Your output should be the line with "0.135)).position.set(0.0175, 0.984, 0.8525);" plus all following lines to the end of the records, exactly as written and nothing more.

Given data:
========================================================================

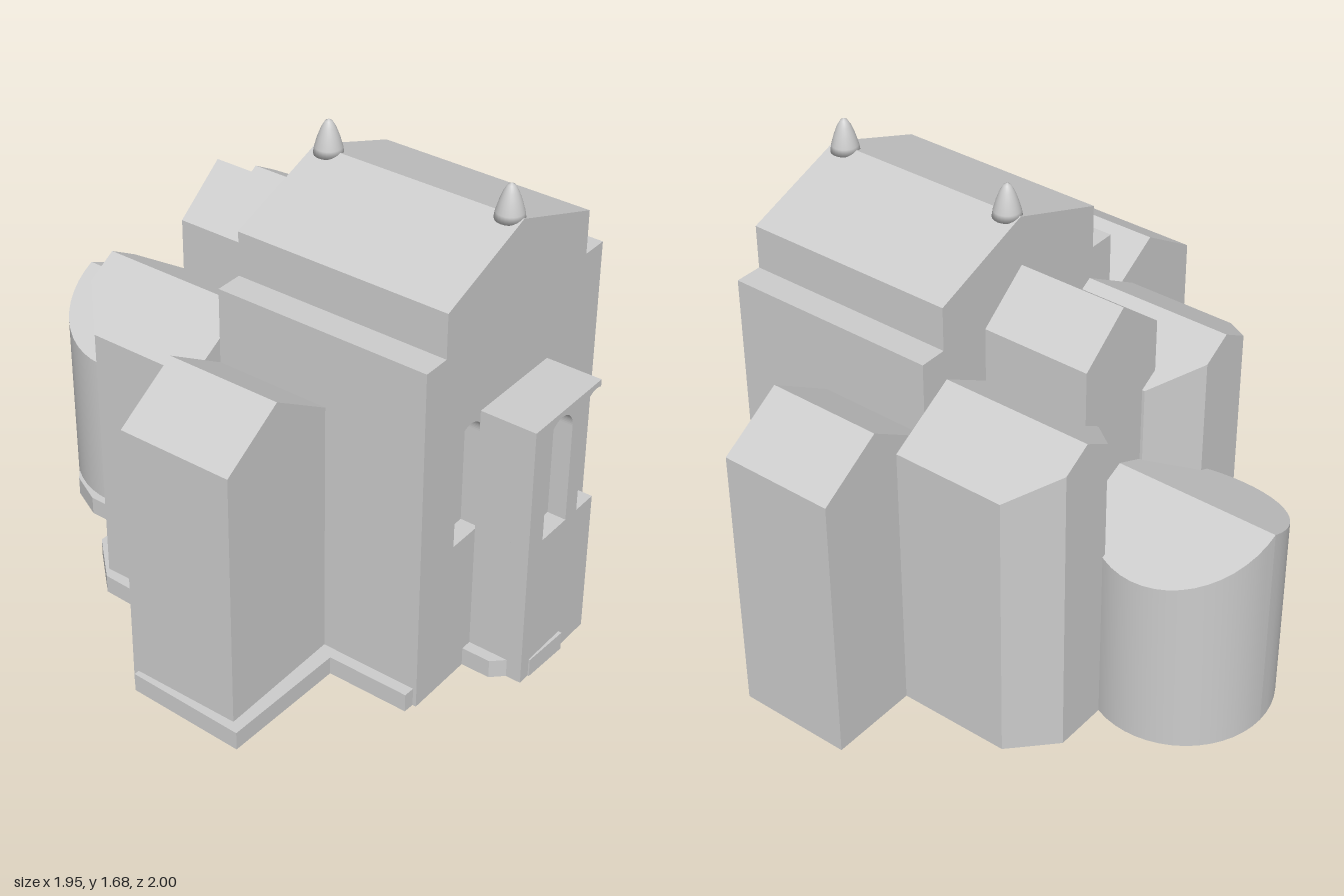
import * as THREE from 'three';
import { toCreasedNormals } from 'three/addons/utils/BufferGeometryUtils.js';

export function createModel() {
  const model = new THREE.Group();
  const stone = new THREE.MeshStandardMaterial({ color: 0xcccccc, side: THREE.DoubleSide });
  stone.name = 'stone';

  const add = (name, geometry) => {
    const mesh = new THREE.Mesh(geometry, stone);
    mesh.name = name;
    model.add(mesh);
    return mesh;
  };
  const outline = pts => new THREE.Shape(pts.map(([x, y]) => new THREE.Vector2(x, y)));

  // Extrudes a front elevation from z0 to z1
  const elevation = (shape, z0, z1) =>
    new THREE.ExtrudeGeometry(shape, { depth: z1 - z0, bevelEnabled: false, curveSegments: 16 }).translate(0, 0, z0);

  // Extrudes a ground plan given as [x, z] up to a height
  const plan = (pts, height) =>
    new THREE.ExtrudeGeometry(outline(pts.map(([x, z]) => [x, -z])), { depth: height, bevelEnabled: false })
      .rotateX(-Math.PI / 2);

  // Half plans mirrored about a ridge, their tops sloped down from it
  const pitched = (name, halfPlan, cx, ridgeY, slope) => {
    for (const s of [-1, 1]) {
      const g = plan(halfPlan.map(([x, z]) => [cx + s * x, z]), 1);
      const p = g.attributes.position;
      for (let i = 0; i < p.count; i++)
        if (p.getY(i) > 0.5) p.setY(i, ridgeY - slope * Math.abs(p.getX(i) - cx));
      g.computeVertexNormals();
      add(name, toCreasedNormals(g, 0.4));
    }
  };

  // Round-headed window opening
  const R = 0.0675, SILL = 0.535, SPRING = 0.9;
  const archHole = cx => {
    const path = new THREE.Path();
    path.moveTo(cx - R, SILL);
    path.lineTo(cx + R, SILL);
    path.lineTo(cx + R, SPRING);
    path.absarc(cx, SPRING, R, 0, Math.PI, false);
    path.lineTo(cx - R, SILL);
    return path;
  };

  // Stepped nave; its front layer has one blind window
  const nave = () => outline([
    [-0.47, 0], [0.505, 0], [0.505, 1.277], [0.405, 1.277], [0.405, 1.435],
    [0.018, 1.577], [-0.37, 1.435], [-0.37, 1.277], [-0.47, 1.277],
  ]);
  add('nave', elevation(nave(), 0, 0.72));
  const front = nave();
  front.holes.push(archHole(-0.2225));
  add('naveFront', elevation(front, 0.72, 0.785));

  // Transepts
  for (const [a, b] of [[-0.94, -0.47], [0.505, 0.97]]) {
    add('transept', elevation(outline([[a, 0], [b, 0], [b, 1.007], [(a + b) / 2, 1.153], [a, 1.007]]), 0, 0.415));
  }

  // Chancel
  add('chancel', elevation(outline([
    [-0.175, 0], [0.2, 0], [0.2, 1.25], [0.0125, 1.397], [-0.175, 1.25],
  ]), -0.4, 0));

  // Side chapels with chamfered ends
  for (const cx of [-0.355, 0.393]) {
    pitched('chapel', [[0, 0], [0.25, 0], [0.25, -0.41], [0.105, -0.55], [0, -0.55]], cx, 1.163, 0.58);
  }

  // Round apse under a pitched roof
  const half = [];
  for (let i = 0; i <= 24; i++) {
    const a = Math.PI * i / 24;
    half.push([0.321 * Math.sin(a), -0.679 + 0.321 * Math.cos(a)]);
  }
  pitched('apse', half, 0.0075, 0.79, 0.44);

  // Porch front with a middle window and one open to the side
  const porch = new THREE.Shape();
  porch.moveTo(-0.17, 0);
  porch.lineTo(0.205, 0);
  porch.lineTo(0.205, SILL);
  porch.lineTo(0.11, SILL);
  porch.lineTo(0.11, SPRING);
  porch.absarc(0.1775, SPRING, R, Math.PI, 1.15, true);
  porch.lineTo(0.205, 0.988);
  porch.lineTo(-0.17, 0.988);
  porch.closePath();
  porch.holes.push(archHole(-0.0225));
  add('porchFront', elevation(porch, 0.92, 0.987));

  // Wedge-shaped porch core, roof and partly open side wall
  add('porchCore', plan([[-0.17, 0.785], [-0.17, 0.92], [0.205, 0.92]], 0.98));
  add('porchRoof', new THREE.BoxGeometry(0.375, 0.008, 0.135)).position.set(0.0175, 0.984, 0.8525);
  const sides = [
    [[-0.785, 0.988], [-0.92, 0.988], [-0.92, SILL]],
    [[-0.92, SILL], [-0.92, 0], [-0.785, 0], [-0.785, 0.06]],
  ];
  for (const pts of sides) {
    add('porchSide', new THREE.ShapeGeometry(outline(pts)).rotateY(Math.PI / 2)).position.x = 0.205;
  }

  // Low plinth, slightly offset from the walls
  add('plinth', plan([
    [-0.96, 0.02], [-0.975, 0.455], [-0.51, 0.47], [-0.51, 0.77], [-0.21, 0.785], [-0.21, 0.89],
    [-0.125, 0.98], [-0.125, 0.992], [0.055, 1], [0.06, 0.785], [0.455, 0.79], [0.455, 0.45],
    [0.915, 0.45], [0.915, 0.02], [0.2, 0.02], [0.2, -0.5], [0, -0.9], [-0.16, -0.95],
    [-0.28, -0.85], [-0.34, -0.73], [-0.34, -0.54], [-0.5, -0.54], [-0.64, -0.39], [-0.655, 0.02],
  ], 0.068));

  // Ridge finials
  const profile = [[0, 0], [0.05, 0], [0.046, 0.025], [0.036, 0.06], [0.024, 0.092], [0.012, 0.113], [0, 0.12]]
    .map(([x, y]) => new THREE.Vector2(x, y));
  for (const z of [0.052, 0.733]) {
    add('finial', new THREE.LatheGeometry(profile, 24)).position.set(0.02, 1.562, z);
  }

  return model;
}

========================================================================

Answer section:
  add('porchRoof', new THREE.BoxGeometry(0.375, 0.008, 0.135)).position.set(0.0175, 0.984, 0.8525);
  const sides = [
    [[-0.785, 0.988], [-0.92, 0.988], [-0.92, SILL]],
    [[-0.92, SILL], [-0.92, 0], [-0.785, 0], [-0.785, 0.06]],
  ];
  for (const pts of sides) {
    add('porchSide', new THREE.ShapeGeometry(outline(pts)).rotateY(Math.PI / 2)).position.x = 0.205;
  }

  // Low plinth, slightly offset from the walls
  add('plinth', plan([
    [-0.96, 0.02], [-0.975, 0.455], [-0.51, 0.47], [-0.51, 0.77], [-0.21, 0.785], [-0.21, 0.89],
    [-0.125, 0.98], [-0.125, 0.992], [0.055, 1], [0.06, 0.785], [0.455, 0.79], [0.455, 0.45],
    [0.915, 0.45], [0.915, 0.02], [0.2, 0.02], [0.2, -0.5], [0, -0.9], [-0.16, -0.95],
    [-0.28, -0.85], [-0.34, -0.73], [-0.34, -0.54], [-0.5, -0.54], [-0.64, -0.39], [-0.655, 0.02],
  ], 0.068));

  // Ridge finials
  const profile = [[0, 0], [0.05, 0], [0.046, 0.025], [0.036, 0.06], [0.024, 0.092], [0.012, 0.113], [0, 0.12]]
    .map(([x, y]) => new THREE.Vector2(x, y));
  for (const z of [0.052, 0.733]) {
    add('finial', new THREE.LatheGeometry(profile, 24)).position.set(0.02, 1.562, z);
  }

  return model;
}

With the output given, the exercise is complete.